What the exercise asks: Up to and including the line with "# Barrel body: recessed", please reproduce the lines below exactly, beginning with the first.

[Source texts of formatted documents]

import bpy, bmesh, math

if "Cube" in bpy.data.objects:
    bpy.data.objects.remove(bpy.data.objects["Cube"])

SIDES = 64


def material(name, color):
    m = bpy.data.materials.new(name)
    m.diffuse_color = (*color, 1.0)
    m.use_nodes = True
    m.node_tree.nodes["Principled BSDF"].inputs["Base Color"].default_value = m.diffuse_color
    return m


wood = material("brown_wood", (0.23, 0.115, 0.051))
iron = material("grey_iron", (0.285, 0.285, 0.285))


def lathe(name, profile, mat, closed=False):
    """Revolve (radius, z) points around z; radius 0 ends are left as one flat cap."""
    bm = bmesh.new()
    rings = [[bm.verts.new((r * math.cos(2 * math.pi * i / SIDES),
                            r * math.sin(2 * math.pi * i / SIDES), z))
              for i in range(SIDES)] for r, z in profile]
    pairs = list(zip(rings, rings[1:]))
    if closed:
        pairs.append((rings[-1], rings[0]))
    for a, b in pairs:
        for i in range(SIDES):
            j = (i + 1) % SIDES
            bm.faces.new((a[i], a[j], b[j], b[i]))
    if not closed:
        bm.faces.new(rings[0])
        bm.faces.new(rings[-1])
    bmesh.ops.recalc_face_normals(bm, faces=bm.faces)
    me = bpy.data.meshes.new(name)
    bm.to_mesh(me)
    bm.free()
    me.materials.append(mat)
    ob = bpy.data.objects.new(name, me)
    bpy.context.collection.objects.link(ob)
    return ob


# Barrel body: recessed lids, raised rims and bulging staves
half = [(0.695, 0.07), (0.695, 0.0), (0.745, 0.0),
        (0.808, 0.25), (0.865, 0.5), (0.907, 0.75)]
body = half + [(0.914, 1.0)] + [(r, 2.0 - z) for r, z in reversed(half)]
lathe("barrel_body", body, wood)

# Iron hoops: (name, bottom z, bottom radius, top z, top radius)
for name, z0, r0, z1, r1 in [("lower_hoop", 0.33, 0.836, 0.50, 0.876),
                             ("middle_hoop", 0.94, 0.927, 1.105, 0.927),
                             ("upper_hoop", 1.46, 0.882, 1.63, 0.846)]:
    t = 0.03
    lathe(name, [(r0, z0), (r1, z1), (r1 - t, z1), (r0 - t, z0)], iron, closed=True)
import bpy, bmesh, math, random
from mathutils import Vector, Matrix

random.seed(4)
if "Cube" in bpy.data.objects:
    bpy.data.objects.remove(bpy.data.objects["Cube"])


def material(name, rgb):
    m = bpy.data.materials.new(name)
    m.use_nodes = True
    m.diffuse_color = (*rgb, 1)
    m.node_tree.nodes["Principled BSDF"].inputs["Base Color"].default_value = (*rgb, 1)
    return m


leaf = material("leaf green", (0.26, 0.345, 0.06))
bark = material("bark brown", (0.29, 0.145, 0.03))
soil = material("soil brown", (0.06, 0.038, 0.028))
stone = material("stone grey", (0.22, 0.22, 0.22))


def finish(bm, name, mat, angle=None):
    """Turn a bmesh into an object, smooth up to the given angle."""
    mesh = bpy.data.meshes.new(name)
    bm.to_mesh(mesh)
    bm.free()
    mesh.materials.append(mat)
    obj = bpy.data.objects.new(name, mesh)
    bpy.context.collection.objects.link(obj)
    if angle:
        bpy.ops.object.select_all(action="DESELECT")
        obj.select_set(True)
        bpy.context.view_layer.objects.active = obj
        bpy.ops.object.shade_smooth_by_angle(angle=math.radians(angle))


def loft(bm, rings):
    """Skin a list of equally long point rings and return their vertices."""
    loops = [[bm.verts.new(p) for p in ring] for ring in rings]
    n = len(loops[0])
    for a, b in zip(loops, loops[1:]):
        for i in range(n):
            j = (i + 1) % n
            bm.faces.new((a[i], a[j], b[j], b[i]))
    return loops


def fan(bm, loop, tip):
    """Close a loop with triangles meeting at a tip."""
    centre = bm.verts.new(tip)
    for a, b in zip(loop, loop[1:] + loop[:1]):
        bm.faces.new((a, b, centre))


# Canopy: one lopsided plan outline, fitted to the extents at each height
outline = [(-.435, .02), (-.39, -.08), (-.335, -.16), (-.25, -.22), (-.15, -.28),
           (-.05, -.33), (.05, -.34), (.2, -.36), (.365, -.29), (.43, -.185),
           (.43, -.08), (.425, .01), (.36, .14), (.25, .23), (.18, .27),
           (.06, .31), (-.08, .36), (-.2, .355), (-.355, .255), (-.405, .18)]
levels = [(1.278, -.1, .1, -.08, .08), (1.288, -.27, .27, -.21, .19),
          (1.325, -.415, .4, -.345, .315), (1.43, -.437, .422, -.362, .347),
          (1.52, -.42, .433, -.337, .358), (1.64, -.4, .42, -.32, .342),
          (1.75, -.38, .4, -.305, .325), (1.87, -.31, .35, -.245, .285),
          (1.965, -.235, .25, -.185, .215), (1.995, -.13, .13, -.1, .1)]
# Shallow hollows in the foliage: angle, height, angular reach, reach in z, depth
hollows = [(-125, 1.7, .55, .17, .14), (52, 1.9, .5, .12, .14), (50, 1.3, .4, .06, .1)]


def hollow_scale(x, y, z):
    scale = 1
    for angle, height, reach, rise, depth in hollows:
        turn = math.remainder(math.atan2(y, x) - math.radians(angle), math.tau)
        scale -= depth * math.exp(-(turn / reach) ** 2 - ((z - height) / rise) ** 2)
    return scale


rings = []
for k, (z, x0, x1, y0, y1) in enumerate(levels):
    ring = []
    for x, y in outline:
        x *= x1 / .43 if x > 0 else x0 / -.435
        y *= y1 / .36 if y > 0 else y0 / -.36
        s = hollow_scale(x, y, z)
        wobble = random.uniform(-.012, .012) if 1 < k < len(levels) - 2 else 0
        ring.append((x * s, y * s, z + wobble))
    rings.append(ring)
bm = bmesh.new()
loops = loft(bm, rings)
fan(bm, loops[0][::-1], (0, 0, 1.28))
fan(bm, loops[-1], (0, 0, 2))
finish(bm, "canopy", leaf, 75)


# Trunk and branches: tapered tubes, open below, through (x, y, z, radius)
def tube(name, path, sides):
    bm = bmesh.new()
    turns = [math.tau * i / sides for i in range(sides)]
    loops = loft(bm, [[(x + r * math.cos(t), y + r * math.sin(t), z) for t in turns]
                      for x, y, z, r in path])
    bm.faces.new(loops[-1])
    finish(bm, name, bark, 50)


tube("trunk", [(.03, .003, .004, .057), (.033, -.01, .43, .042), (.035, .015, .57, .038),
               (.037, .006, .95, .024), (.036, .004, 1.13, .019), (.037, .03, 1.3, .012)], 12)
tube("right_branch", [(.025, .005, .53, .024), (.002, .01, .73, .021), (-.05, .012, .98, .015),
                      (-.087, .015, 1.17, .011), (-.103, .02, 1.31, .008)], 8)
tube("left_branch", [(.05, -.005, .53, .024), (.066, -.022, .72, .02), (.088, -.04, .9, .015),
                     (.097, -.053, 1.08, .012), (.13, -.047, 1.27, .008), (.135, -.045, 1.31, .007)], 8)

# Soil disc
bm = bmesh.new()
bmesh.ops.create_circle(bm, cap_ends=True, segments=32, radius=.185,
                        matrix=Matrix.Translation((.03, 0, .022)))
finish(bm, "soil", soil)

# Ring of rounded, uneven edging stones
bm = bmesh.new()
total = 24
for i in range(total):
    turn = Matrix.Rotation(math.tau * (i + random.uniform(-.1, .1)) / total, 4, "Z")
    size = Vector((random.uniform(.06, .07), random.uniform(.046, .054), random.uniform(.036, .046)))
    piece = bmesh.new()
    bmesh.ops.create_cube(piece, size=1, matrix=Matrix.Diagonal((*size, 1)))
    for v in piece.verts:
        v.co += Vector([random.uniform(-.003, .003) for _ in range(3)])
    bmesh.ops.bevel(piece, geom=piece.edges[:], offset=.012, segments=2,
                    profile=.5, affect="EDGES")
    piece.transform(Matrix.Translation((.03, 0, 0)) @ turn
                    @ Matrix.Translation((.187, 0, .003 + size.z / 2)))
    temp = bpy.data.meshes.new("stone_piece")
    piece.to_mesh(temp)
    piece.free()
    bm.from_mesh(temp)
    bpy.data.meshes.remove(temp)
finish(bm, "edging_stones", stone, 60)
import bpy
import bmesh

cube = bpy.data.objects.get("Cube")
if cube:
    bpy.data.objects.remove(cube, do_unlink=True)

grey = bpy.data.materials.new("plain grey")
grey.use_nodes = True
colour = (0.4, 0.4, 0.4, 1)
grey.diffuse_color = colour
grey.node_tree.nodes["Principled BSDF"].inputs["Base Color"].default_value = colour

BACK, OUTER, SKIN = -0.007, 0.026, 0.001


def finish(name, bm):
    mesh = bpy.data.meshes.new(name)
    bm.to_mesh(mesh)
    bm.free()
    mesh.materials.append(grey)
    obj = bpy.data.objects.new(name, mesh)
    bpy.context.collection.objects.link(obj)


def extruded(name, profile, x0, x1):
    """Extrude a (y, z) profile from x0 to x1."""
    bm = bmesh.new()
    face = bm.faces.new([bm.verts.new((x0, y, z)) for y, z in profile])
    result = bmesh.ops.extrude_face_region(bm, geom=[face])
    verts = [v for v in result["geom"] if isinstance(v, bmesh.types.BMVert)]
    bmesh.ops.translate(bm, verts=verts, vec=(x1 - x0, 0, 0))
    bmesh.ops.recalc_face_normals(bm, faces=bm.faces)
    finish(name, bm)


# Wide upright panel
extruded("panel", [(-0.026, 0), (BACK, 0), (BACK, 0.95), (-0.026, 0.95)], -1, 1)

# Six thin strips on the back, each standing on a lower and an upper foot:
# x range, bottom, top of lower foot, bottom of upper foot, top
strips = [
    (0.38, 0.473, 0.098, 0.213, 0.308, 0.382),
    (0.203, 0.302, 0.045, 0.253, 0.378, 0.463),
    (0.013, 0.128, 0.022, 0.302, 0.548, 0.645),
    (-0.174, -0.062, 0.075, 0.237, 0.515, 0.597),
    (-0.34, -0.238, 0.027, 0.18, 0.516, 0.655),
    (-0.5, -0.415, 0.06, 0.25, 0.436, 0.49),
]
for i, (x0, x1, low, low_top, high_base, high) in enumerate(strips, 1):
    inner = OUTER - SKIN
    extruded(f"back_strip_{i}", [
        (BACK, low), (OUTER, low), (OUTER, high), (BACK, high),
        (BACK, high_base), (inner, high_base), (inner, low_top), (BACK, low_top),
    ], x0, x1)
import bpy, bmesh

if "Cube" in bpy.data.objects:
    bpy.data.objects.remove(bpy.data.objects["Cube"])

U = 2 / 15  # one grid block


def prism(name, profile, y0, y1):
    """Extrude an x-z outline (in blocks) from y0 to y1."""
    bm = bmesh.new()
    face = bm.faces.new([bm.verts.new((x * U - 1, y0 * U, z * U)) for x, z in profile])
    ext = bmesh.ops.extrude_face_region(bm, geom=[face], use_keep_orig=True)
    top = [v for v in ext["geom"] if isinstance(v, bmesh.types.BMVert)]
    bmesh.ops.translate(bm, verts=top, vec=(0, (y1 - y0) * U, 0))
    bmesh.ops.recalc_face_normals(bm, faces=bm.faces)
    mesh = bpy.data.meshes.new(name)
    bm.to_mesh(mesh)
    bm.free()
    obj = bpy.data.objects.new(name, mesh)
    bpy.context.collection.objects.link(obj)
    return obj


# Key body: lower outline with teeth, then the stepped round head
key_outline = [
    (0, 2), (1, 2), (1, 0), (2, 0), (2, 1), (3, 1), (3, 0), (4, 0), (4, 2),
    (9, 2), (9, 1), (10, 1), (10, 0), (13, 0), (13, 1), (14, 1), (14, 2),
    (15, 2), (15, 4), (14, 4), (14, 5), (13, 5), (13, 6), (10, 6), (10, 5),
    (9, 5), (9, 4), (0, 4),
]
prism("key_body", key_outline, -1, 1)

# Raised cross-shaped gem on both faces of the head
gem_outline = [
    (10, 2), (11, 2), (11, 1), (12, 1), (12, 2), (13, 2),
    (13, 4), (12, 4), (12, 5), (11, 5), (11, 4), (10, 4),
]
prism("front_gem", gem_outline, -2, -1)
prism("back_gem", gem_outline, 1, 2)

Completed task:
import bpy, bmesh, math

if "Cube" in bpy.data.objects:
    bpy.data.objects.remove(bpy.data.objects["Cube"])

SIDES = 64


def material(name, color):
    m = bpy.data.materials.new(name)
    m.diffuse_color = (*color, 1.0)
    m.use_nodes = True
    m.node_tree.nodes["Principled BSDF"].inputs["Base Color"].default_value = m.diffuse_color
    return m


wood = material("brown_wood", (0.23, 0.115, 0.051))
iron = material("grey_iron", (0.285, 0.285, 0.285))


def lathe(name, profile, mat, closed=False):
    """Revolve (radius, z) points around z; radius 0 ends are left as one flat cap."""
    bm = bmesh.new()
    rings = [[bm.verts.new((r * math.cos(2 * math.pi * i / SIDES),
                            r * math.sin(2 * math.pi * i / SIDES), z))
              for i in range(SIDES)] for r, z in profile]
    pairs = list(zip(rings, rings[1:]))
    if closed:
        pairs.append((rings[-1], rings[0]))
    for a, b in pairs:
        for i in range(SIDES):
            j = (i + 1) % SIDES
            bm.faces.new((a[i], a[j], b[j], b[i]))
    if not closed:
        bm.faces.new(rings[0])
        bm.faces.new(rings[-1])
    bmesh.ops.recalc_face_normals(bm, faces=bm.faces)
    me = bpy.data.meshes.new(name)
    bm.to_mesh(me)
    bm.free()
    me.materials.append(mat)
    ob = bpy.data.objects.new(name, me)
    bpy.context.collection.objects.link(ob)
    return ob


# Barrel body: recessed lids, raised rims and bulging staves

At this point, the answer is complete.